Content starts
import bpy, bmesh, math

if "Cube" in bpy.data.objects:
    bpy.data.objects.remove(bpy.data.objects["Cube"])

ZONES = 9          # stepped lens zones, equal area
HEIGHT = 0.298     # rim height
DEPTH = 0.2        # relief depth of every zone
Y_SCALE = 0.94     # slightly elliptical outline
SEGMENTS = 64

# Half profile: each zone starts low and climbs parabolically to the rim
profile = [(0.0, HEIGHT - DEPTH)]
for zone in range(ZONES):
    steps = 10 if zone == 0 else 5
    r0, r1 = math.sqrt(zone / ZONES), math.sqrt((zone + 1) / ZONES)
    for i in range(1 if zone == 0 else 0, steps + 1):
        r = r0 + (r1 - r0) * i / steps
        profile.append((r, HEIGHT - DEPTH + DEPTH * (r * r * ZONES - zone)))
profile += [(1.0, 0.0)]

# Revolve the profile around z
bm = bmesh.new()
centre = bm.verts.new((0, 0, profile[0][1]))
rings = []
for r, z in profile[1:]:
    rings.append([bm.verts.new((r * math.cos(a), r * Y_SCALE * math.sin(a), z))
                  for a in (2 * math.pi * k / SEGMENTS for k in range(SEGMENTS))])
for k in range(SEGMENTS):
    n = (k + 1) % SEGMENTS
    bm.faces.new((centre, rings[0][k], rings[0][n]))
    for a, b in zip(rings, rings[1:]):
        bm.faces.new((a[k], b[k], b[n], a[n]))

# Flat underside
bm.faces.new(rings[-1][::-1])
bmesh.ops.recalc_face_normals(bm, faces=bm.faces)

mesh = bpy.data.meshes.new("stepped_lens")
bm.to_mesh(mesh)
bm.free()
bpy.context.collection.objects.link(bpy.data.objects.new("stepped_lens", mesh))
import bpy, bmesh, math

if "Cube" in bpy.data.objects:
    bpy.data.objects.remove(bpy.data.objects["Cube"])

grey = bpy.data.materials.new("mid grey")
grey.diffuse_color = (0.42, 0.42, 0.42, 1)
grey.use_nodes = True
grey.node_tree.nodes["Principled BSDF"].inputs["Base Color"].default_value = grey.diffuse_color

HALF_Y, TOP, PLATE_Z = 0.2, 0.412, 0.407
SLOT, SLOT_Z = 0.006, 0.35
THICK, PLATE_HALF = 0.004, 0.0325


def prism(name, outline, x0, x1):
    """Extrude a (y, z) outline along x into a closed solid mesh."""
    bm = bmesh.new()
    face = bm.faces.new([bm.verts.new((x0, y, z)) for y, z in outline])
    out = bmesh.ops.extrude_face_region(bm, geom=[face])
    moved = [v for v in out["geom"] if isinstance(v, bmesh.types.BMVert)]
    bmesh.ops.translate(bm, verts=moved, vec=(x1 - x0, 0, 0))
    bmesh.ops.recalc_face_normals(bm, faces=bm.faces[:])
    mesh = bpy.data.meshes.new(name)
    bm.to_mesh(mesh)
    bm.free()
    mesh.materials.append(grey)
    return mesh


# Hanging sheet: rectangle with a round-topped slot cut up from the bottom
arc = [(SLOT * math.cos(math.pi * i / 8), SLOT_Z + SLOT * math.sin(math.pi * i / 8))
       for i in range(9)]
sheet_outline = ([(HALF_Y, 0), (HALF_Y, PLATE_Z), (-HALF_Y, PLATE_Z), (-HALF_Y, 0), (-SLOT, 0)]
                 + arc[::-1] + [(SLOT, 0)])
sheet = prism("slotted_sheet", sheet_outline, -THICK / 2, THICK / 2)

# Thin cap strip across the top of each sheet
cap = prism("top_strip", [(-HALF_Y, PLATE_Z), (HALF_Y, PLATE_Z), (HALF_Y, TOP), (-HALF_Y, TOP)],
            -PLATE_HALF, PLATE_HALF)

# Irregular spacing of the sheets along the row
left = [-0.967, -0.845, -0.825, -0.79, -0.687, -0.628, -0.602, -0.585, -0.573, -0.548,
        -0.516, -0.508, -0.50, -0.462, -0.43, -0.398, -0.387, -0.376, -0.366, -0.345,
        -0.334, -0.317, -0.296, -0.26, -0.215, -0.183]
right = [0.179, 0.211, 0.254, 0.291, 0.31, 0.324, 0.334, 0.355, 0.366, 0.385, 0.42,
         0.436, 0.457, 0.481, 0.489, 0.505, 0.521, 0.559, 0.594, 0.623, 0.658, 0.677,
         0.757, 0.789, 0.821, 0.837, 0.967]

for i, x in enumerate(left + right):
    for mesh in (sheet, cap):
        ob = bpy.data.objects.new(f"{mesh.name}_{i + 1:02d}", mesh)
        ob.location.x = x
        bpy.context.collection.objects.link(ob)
Content ends
● Instructions to follow: Copy down every line of the material above that includes the string "SEGMENTS".

● Exercise response:
SEGMENTS = 64
                  for a in (2 * math.pi * k / SEGMENTS for k in range(SEGMENTS))])
for k in range(SEGMENTS):
    n = (k + 1) % SEGMENTS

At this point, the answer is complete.